» REQUIREMENT
In the entries below, count each line holding the word "bmesh". Answer with the total alone.

» DATASET ENTRIES
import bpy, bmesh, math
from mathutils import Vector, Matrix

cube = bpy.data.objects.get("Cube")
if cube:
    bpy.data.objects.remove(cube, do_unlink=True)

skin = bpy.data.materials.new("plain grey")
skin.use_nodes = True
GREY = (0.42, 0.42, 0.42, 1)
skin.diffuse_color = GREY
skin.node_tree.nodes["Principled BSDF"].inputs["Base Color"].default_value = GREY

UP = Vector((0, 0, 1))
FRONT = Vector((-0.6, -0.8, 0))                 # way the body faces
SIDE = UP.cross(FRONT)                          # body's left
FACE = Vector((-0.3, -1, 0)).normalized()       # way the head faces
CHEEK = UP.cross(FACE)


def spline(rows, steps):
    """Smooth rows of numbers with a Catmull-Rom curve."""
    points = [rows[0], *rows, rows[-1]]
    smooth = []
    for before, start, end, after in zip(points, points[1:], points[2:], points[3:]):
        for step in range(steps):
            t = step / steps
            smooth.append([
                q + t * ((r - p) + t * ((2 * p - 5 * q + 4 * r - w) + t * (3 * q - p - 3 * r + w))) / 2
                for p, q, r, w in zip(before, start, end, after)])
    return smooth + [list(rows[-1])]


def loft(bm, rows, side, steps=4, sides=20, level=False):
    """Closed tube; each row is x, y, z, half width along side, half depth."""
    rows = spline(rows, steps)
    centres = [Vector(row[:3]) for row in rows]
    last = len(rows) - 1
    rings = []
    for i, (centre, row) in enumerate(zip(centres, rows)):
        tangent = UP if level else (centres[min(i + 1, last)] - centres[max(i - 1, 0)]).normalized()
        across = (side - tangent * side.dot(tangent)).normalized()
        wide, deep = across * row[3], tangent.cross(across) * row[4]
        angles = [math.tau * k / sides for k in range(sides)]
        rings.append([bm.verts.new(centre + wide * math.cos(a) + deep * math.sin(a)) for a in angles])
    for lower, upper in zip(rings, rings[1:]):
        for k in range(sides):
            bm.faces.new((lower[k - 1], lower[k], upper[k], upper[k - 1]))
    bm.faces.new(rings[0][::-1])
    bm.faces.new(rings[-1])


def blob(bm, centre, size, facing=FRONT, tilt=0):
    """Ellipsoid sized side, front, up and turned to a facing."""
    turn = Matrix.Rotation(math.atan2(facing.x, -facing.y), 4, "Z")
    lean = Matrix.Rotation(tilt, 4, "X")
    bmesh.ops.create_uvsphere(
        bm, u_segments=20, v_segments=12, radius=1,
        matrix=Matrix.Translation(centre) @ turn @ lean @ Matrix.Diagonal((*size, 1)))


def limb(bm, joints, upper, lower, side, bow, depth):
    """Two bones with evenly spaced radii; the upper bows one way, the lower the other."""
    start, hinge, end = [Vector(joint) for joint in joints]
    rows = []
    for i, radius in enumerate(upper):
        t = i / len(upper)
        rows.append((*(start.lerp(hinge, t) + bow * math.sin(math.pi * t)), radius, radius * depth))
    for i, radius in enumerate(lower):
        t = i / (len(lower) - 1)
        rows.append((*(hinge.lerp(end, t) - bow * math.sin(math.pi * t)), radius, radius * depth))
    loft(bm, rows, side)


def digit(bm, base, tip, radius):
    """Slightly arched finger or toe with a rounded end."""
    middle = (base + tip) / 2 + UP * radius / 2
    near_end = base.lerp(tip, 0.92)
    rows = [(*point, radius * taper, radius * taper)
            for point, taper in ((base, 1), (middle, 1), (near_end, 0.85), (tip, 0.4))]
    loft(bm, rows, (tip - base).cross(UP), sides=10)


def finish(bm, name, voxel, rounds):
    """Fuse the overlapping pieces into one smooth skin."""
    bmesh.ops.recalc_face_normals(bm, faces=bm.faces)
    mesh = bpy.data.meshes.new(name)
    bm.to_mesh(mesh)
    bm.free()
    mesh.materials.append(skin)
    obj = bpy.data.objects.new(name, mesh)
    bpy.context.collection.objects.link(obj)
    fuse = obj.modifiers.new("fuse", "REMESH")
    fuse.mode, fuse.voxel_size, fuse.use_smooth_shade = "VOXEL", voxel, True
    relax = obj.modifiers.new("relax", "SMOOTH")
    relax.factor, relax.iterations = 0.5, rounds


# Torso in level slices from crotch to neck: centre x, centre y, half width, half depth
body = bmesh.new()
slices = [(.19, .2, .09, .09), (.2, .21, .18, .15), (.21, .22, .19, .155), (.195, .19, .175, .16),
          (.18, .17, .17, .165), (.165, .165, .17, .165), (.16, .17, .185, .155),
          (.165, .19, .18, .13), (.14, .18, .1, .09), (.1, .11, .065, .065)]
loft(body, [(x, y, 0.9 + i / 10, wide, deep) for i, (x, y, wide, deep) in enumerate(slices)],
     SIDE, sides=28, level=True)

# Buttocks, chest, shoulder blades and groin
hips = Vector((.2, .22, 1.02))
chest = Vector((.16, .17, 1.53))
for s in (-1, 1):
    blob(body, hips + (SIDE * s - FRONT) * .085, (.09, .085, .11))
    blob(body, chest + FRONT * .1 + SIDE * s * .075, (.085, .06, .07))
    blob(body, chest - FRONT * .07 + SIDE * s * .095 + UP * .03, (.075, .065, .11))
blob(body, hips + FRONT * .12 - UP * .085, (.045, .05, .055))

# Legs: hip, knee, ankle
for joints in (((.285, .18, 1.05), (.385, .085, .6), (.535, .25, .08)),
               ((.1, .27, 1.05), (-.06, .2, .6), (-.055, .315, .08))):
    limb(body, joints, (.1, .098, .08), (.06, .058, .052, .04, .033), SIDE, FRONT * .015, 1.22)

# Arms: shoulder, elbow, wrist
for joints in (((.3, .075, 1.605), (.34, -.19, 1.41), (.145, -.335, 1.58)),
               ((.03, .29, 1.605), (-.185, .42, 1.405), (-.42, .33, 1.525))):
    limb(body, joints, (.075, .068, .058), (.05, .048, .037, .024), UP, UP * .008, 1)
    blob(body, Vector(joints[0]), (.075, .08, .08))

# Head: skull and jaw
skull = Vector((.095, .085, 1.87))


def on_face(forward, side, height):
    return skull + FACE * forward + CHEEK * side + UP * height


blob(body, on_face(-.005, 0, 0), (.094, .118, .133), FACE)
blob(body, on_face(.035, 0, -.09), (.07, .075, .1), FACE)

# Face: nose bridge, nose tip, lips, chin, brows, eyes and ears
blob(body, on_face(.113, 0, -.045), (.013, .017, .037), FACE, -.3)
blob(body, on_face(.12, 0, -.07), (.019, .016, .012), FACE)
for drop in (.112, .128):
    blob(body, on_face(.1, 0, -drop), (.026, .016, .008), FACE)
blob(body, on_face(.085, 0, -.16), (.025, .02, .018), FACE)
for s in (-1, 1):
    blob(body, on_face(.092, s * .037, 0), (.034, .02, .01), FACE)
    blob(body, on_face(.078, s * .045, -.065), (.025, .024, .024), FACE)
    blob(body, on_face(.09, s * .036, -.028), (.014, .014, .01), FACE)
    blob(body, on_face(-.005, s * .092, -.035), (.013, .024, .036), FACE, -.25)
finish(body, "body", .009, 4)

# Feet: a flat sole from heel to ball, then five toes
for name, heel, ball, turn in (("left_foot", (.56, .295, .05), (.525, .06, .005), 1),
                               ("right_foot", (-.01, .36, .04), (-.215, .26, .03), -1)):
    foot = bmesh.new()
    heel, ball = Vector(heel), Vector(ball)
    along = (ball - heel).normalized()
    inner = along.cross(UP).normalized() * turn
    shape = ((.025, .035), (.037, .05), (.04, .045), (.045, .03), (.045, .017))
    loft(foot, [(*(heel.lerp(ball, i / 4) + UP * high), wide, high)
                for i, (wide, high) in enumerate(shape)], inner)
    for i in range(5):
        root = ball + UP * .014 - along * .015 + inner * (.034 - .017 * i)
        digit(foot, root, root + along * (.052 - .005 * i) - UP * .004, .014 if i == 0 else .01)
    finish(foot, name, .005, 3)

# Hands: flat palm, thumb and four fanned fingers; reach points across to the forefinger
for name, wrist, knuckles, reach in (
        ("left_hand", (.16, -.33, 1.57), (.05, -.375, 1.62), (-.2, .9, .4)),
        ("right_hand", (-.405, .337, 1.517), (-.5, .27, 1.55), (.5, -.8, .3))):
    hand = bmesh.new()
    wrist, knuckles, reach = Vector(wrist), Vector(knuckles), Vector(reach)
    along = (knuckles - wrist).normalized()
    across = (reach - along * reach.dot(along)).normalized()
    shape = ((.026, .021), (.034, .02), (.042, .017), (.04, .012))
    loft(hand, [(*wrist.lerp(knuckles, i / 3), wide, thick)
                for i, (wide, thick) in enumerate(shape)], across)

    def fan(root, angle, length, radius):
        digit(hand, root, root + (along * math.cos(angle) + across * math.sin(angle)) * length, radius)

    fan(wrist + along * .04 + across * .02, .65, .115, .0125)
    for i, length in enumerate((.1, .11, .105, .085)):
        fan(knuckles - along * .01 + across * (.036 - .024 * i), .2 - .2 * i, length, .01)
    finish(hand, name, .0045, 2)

» ANSWER TO THE PROBLEM
6